Bonne lecture


Automated Deploys with Docker Hub and Nirmata
As companies strive to attain achieve software development agility, they are looking to automate each phase of their software development pipeline. The ultimate goal is to fully automate the deployment of code to production, triggered when a developer checks in a fix or a feature. Companies such as Netflix have built extensive tooling to enable their developers to achieve this level of sophisticated automation. In this post, I will describe how deployments of containerized applications can be completely automated with GitHub, Docker Hub and Nirmata.

System Engineering
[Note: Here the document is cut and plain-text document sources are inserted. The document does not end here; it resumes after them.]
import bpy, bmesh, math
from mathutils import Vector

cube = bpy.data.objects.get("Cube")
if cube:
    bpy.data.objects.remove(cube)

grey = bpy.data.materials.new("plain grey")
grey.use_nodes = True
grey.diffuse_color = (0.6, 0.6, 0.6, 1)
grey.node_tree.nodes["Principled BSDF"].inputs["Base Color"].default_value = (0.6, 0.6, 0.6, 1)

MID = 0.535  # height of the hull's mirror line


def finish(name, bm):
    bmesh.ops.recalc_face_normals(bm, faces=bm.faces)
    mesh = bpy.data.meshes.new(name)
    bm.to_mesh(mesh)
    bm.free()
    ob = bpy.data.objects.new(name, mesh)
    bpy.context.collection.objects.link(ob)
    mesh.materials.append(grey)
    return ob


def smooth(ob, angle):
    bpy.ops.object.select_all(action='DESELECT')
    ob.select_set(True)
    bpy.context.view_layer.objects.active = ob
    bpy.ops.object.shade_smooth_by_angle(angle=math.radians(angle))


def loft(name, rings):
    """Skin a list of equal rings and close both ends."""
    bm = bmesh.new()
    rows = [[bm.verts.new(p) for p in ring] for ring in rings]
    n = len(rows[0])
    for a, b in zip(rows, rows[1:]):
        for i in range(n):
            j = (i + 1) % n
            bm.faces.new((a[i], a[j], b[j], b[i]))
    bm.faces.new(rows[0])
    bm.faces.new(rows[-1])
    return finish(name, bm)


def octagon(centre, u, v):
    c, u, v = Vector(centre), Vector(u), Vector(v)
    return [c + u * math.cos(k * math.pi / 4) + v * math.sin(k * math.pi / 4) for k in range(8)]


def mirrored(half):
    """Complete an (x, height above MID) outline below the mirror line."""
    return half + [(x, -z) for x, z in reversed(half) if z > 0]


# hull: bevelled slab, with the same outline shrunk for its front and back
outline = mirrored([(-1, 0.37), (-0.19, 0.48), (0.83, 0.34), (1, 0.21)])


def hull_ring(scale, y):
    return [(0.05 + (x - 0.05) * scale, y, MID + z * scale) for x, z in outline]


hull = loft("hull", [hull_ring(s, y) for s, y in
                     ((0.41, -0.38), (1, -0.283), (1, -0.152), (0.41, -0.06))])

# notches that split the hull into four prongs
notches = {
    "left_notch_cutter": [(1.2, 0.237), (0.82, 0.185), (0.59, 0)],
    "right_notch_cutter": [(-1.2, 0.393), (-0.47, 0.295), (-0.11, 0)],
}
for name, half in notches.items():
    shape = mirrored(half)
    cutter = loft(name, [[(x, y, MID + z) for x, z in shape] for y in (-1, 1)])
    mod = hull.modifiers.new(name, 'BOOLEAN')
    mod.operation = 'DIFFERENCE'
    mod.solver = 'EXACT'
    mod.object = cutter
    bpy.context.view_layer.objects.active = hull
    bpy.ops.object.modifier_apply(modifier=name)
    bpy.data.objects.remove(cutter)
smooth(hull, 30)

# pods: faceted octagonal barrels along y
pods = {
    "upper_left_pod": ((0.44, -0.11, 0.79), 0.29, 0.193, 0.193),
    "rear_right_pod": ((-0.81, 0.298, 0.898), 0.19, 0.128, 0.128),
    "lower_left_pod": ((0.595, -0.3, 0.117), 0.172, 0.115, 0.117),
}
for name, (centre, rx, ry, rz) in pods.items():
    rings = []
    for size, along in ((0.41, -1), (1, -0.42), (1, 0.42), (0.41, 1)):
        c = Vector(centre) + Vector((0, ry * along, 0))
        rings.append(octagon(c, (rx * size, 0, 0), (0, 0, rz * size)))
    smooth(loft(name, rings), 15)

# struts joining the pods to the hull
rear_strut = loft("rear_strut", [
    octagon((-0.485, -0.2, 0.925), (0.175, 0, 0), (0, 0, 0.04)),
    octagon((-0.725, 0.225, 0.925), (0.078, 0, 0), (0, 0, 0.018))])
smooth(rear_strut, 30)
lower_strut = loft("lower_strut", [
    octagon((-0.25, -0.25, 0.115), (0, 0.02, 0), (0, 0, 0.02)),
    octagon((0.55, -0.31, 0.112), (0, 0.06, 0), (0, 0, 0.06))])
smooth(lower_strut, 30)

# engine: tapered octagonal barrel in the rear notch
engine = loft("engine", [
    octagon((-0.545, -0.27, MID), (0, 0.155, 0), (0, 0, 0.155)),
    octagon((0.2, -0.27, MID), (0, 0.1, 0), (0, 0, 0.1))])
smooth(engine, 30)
Using HAProxy for Loadbalancing 2 Web Servers in Docker
In this blog I will share the steps I made to use HAProxy (running in a docker container) to loadbalance my web requests between two apache web servers.
I will also show how to add a health check so HAProxy will be able to detect when a webserver is down.
The two apache webservers in this blog are assumed to be available at hostname ‘apache1’ and ‘apache2’.
Thread Pools in NGINX Boost Performance 9x!
It’s well known that NGINX uses an asynchronous, event-driven approach to handling connections. This means that instead of creating another dedicated process or thread for each request (like servers with a traditional architecture), it handles multiple connections and requests in one worker process. To achieve this, NGINX works with sockets in a non-blocking mode and uses efficient methods such as epoll and kqueue.
When Solid State Drives are not that solid
It looked just like another page in the middle of the night. One of the servers of our search API stopped processing the indexing jobs for an unknown reason. Since we build systems in Algolia for high availability and resiliency, nothing bad was happening. The new API calls were correctly redirected to the rest of the healthy machines in the cluster and the only impact on the service was one woken-up engineer. It was time to find out what was going on.
Transparent Huge Pages and Alternative Memory Allocators: A Cautionary Tale
Recently, our site reliability engineering team started getting alerted about memory pressure on some of our Redis instances which have very small working sets.1 As we started digging into the issue, it became clear that there were problems with freeing memory after initial allocation because there were a relatively small number of keys but a comparatively large amount of memory allocated by redis-server processes. Despite initially looking like a leak, the problem was actually an issue between an alternative memory allocator and transparent huge pages.
Brubeck, a statsd-compatible metrics aggregator
One of the key points of GitHub’s engineering culture —and I believe, of any good engineering culture— is our obsession with aggressively measuring everything.
Coda Hale’s seminal talk « Metrics, Metrics Everywhere » has been a cornerstone of our monitoring philosophy. Since the very early days, our engineering team has been extremely performance-focused; our commitment is to ship products that perform as well as they possibly can (« it’s not fully shipped until it’s fast »), and the only way to accomplish this is to reliably and methodically measure, monitor and graph every single part of our production systems. We firmly believe that metrics are the most important tool we have to keep GitHub fast.
Inside NGINX: How We Designed for Performance & Scale
NGINX leads the pack in web performance, and it’s all due to the way the software is designed. Whereas many web servers and application servers use a simple threaded or process-based architecture, NGINX stands out with a sophisticated event-driven architecture that enables it to scale to hundreds of thousands of concurrent connections on modern hardware.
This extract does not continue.